### What you will do
The stretch from the line with "(z0 + z1) / 2);" through the line with "const g = new THREE.CylinderGeometry(r, r, d.length(), sides);" in the records below: write it out exactly, and nothing else.

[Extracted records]
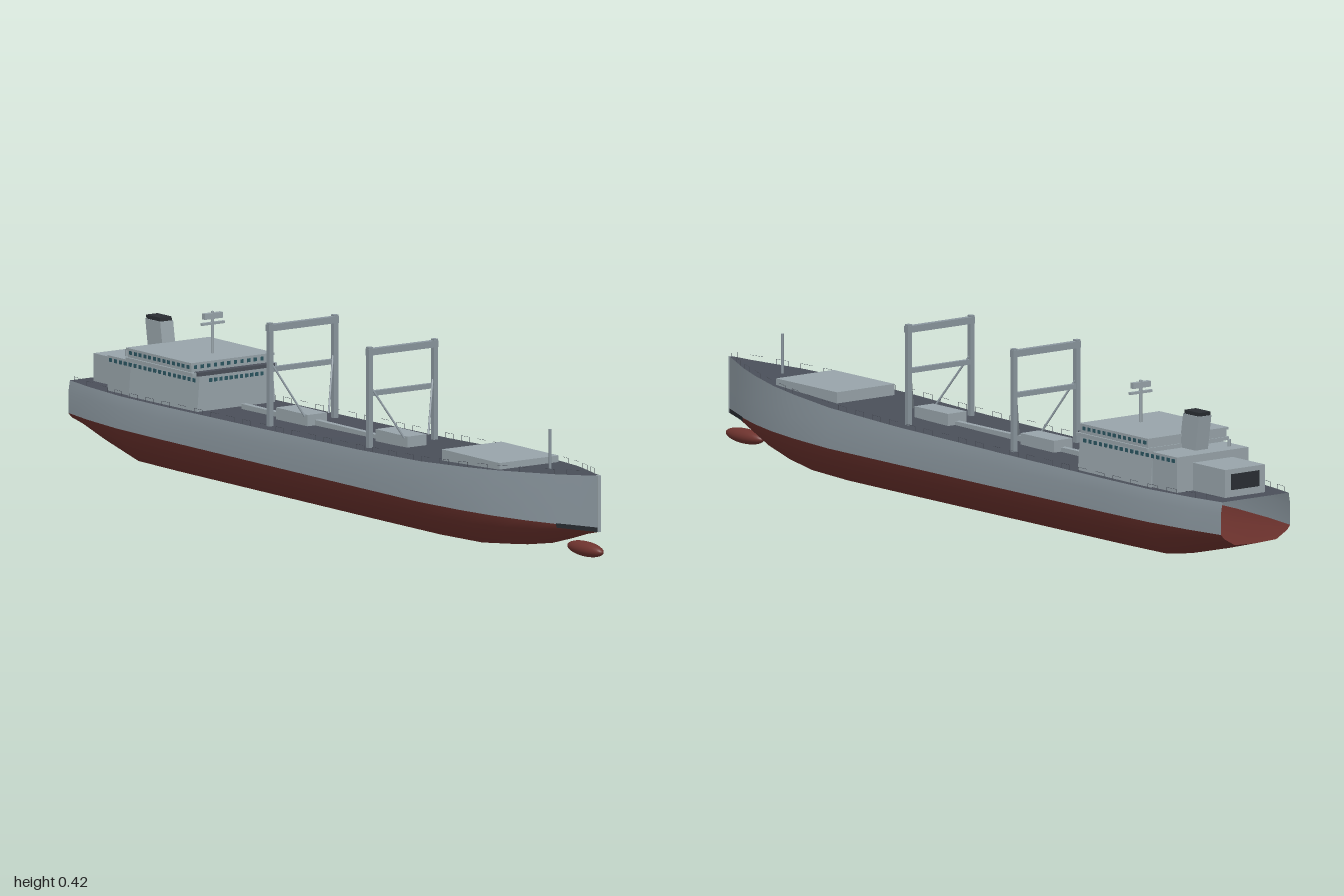
import * as THREE from 'three';
import { mergeGeometries } from 'three/addons/utils/BufferGeometryUtils.js';

const paint = (color) => new THREE.MeshStandardMaterial({ color, side: THREE.DoubleSide });
const WATER = 0.095;

// Hull stations: x, half beam, keel height, deck height, bilge fraction
const STATIONS = [
  [-1, 0.105, 0.063, 0.173, 0.6], [-0.9, 0.122, 0.037, 0.173, 0.57], [-0.76, 0.136, 0.004, 0.173, 0.55],
  [-0.6, 0.138, 0.003, 0.174, 0.55], [-0.2, 0.138, 0.003, 0.178, 0.55], [0.2, 0.138, 0.003, 0.184, 0.55],
  [0.45, 0.137, 0.003, 0.192, 0.54], [0.6, 0.121, 0.004, 0.199, 0.5], [0.7, 0.104, 0.015, 0.204, 0.47],
  [0.8, 0.077, 0.033, 0.21, 0.42], [0.88, 0.048, 0.056, 0.214, 0.36], [0.94, 0.022, 0.075, 0.218, 0.32],
  [0.985, 0.003, 0.086, 0.222, 0.3],
];

// Straight interpolation of a station value along the ship
function at(x, k) {
  let i = 0;
  while (i < STATIONS.length - 2 && x > STATIONS[i + 1][0]) i++;
  const [a, b] = [STATIONS[i], STATIONS[i + 1]];
  return THREE.MathUtils.lerp(a[k], b[k], (x - a[0]) / (b[0] - a[0]));
}

// Half sections as [z, y], from the keel up
const lowerHalf = ([, b, k, , f]) => [[0, k], [f * b, k + (WATER - k) * 0.08],
  [0.91 * b, k + (WATER - k) * 0.66], [b, WATER]];
const upperHalf = ([, b, , d]) => [[b, WATER], [b, 0.145], [0.955 * b, d]];
const mirrored = (pts) => pts.map(([z, y]) => [-z, y]).reverse();

// Skin over sections placed at each station
function loft(section, stations = STATIONS) {
  const pos = [], index = [];
  let n = 0;
  stations.forEach((s, i) => {
    const pts = section(s);
    n = pts.length;
    pts.forEach(([z, y]) => pos.push(s[0], y, z));
    if (i === 0) return;
    for (let j = 0; j < n - 1; j++) {
      const a = (i - 1) * n + j, b = i * n + j;
      index.push(a, b, b + 1, a, b + 1, a + 1);
    }
  });
  const g = new THREE.BufferGeometry();
  g.setAttribute('position', new THREE.Float32BufferAttribute(pos, 3));
  g.setIndex(index);
  g.computeVertexNormals();
  return g;
}

// Box given by its limits along x, y and z
function block(x0, x1, y0, y1, z0, z1) {
  return new THREE.BoxGeometry(x1 - x0, y1 - y0, z1 - z0)
    .translate((x0 + x1) / 2, (y0 + y1) / 2, (z0 + z1) / 2);
}

// Round bar between two points
function bar(a, b, r, sides = 8) {
  const p = new THREE.Vector3(...a), q = new THREE.Vector3(...b), d = q.clone().sub(p);
  const g = new THREE.CylinderGeometry(r, r, d.length(), sides);
  g.applyQuaternion(new THREE.Quaternion().setFromUnitVectors(new THREE.Vector3(0, 1, 0), d.normalize()));
  return g.translate(...p.add(q).multiplyScalar(0.5).toArray());
}

export function createModel() {
  const ship = new THREE.Group();
  ship.name = 'cargoShip';
  const grey = paint(0x8a969e), light = paint(0x98a4aa), red = paint(0x6e332e);
  const dark = paint(0x4a4f59), black = paint(0x2a2e33), glass = paint(0x2b5560);
  const add = (name, geometry, material) => {
    const mesh = new THREE.Mesh(Array.isArray(geometry) ? mergeGeometries(geometry) : geometry, material);
    mesh.name = name;
    ship.add(mesh);
    return mesh;
  };

  // Hull
  add('lowerHull', loft((s) => [...mirrored(lowerHalf(s)), ...lowerHalf(s).slice(1)]), red);
  add('leftHullSide', loft(upperHalf), grey);
  add('rightHullSide', loft((s) => mirrored(upperHalf(s))), grey);
  add('deck', loft(([, b, , d]) => [[0.955 * b, d], [-0.955 * b, d]]), dark);
  const half = [...lowerHalf(STATIONS[0]), ...upperHalf(STATIONS[0]).slice(1)];
  const outline = [...half, ...mirrored(half).slice(0, -1)].map(([z, y]) => new THREE.Vector2(z, y));
  add('transom', new THREE.ShapeGeometry(new THREE.Shape(outline)).rotateY(-Math.PI / 2), grey);
  add('stem', block(0.98, 0.988, 0.086, 0.222, -0.004, 0.004), light);
  add('bulbousBow', new THREE.SphereGeometry(1, 24, 16).scale(0.068, 0.018, 0.02).translate(0.932, 0.038, 0), red);
  for (const s of [1, -1]) {
    add('bowRecess', loft(([, b]) => {
      const p = [[b * 0.96 + 0.001, 0.086], [b + 0.001, 0.097]];
      return s > 0 ? p : mirrored(p);
    }, STATIONS.slice(-3)), black);
  }

  // Railings along both deck edges
  const rails = [], edge = (x, s, h) => [x, at(x, 3) + h, s * at(x, 1) * 0.945];
  for (const s of [1, -1]) {
    for (let i = 0; i <= 60; i++) {
      const x = -0.98 + i * 0.0325;
      rails.push(bar(edge(x, s, 0), edge(x, s, 0.012), 0.0005, 4));
      if (i % 2 === 0 && i < 60) rails.push(bar(edge(x, s, 0.012), edge(x + 0.0325, s, 0.012), 0.0004, 4));
    }
  }
  add('railings', rails, dark);

  // Deckhouse, with walls leaning in slightly
  const house = block(-0.745, -0.47, 0.17, 0.26, -0.107, 0.107);
  const p = house.attributes.position;
  for (let i = 0; i < p.count; i++) if (p.getY(i) < 0.2) p.setZ(i, p.getZ(i) * 1.07);
  house.computeVertexNormals();
  add('deckhouse', house, light);
  add('midHouse', block(-0.838, -0.745, 0.17, 0.258, -0.108, 0.108), light);
  add('aftHouse', block(-0.96, -0.838, 0.17, 0.24, -0.06, 0.06), light);
  add('aftDoor', block(-0.962, -0.958, 0.19, 0.228, -0.042, 0.042), black);
  add('wingDeck', block(-0.745, -0.476, 0.26, 0.268, -0.124, 0.124), light);
  add('bridgeWalkway', block(-0.486, -0.468, 0.26, 0.269, -0.112, 0.112), dark);
  add('bridge', block(-0.742, -0.487, 0.268, 0.285, -0.119, 0.119), light);
  add('bridgeRoof', block(-0.745, -0.484, 0.285, 0.291, -0.122, 0.122), light);

  // Window rows on front and sides
  const panes = [];
  const frontRow = (x, y, span, n) => {
    for (let i = 0; i < n; i++) {
      const z = -span + (2 * span * i) / (n - 1);
      panes.push(block(x - 0.002, x + 0.001, y - 0.0045, y + 0.0045, z - 0.0045, z + 0.0045));
    }
  };
  const sideRow = (x0, x1, y, z, n) => {
    for (let i = 0; i < n; i++) {
      const x = x0 + ((x1 - x0) * i) / (n - 1);
      for (const s of [1, -1]) {
        panes.push(block(x - 0.005, x + 0.005, y - 0.0045, y + 0.0045, s * z - 0.0015, s * z + 0.0015));
      }
    }
  };
  frontRow(-0.487, 0.28, 0.107, 12);
  frontRow(-0.47, 0.248, 0.075, 11);
  sideRow(-0.73, -0.5, 0.28, 0.119, 13);
  sideRow(-0.825, -0.49, 0.248, 0.1085, 18);
  add('windows', panes, glass);

  // Funnel raked aft
  const rake = new THREE.Matrix4().makeShear(0, 0, -0.16, 0, 0, 0);
  const funnel = (y0, y1, w) => block(-0.03 - w, 0.03 + w, y0, y1, -0.019 - w, 0.019 + w)
    .applyMatrix4(rake).translate(-0.766, 0.258, 0);
  add('funnel', funnel(0, 0.083, 0), light);
  add('funnelTop', funnel(0.083, 0.092, -0.002), black);
  add('aftVent', bar([-0.8, 0.255, 0.08], [-0.8, 0.275, 0.08], 0.004), light);

  // Radar mast
  add('radarMast', [
    bar([-0.565, 0.285, 0], [-0.565, 0.392, 0], 0.004),
    block(-0.569, -0.561, 0.36, 0.366, -0.033, 0.033),
    block(-0.571, -0.559, 0.374, 0.388, -0.026, 0.026),
  ], light);

  // Cargo gantries, each on a small hatch
  for (const x of [-0.205, 0.195]) {
    const d = at(x, 3), parts = [];
    for (const s of [1, -1]) {
      parts.push(block(x - 0.006, x + 0.006, d - 0.005, 0.426, s * 0.095 - 0.006, s * 0.095 + 0.006));
      parts.push(bar([x, 0.328, s * 0.09], [x + 0.058, d + 0.025, s * 0.035], 0.0025));
    }
    parts.push(block(x - 0.007, x + 0.007, 0.406, 0.422, -0.102, 0.102));
    parts.push(block(x - 0.005, x + 0.005, 0.308, 0.32, -0.095, 0.095));
    add('gantry', parts, grey);
    add('gantryHatch', block(x - 0.067, x + 0.06, d - 0.005, d + 0.028, -0.028, 0.028), light);
  }

  // Walkway, fore hatch and foremast
  add('deckWalkway', block(-0.44, -0.27, 0.17, 0.188, -0.007, 0.007), light);
  add('deckWalkway', block(-0.145, 0.13, 0.175, 0.192, -0.007, 0.007), light);
  add('foreHatch', block(0.475, 0.705, 0.188, 0.22, -0.087, 0.087), light);
  add('foremast', bar([0.79, 0.205, 0], [0.79, 0.305, 0], 0.0035), grey);
  return ship;
}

### Your response
    .translate((x0 + x1) / 2, (y0 + y1) / 2, (z0 + z1) / 2);
}

// Round bar between two points
function bar(a, b, r, sides = 8) {
  const p = new THREE.Vector3(...a), q = new THREE.Vector3(...b), d = q.clone().sub(p);
  const g = new THREE.CylinderGeometry(r, r, d.length(), sides);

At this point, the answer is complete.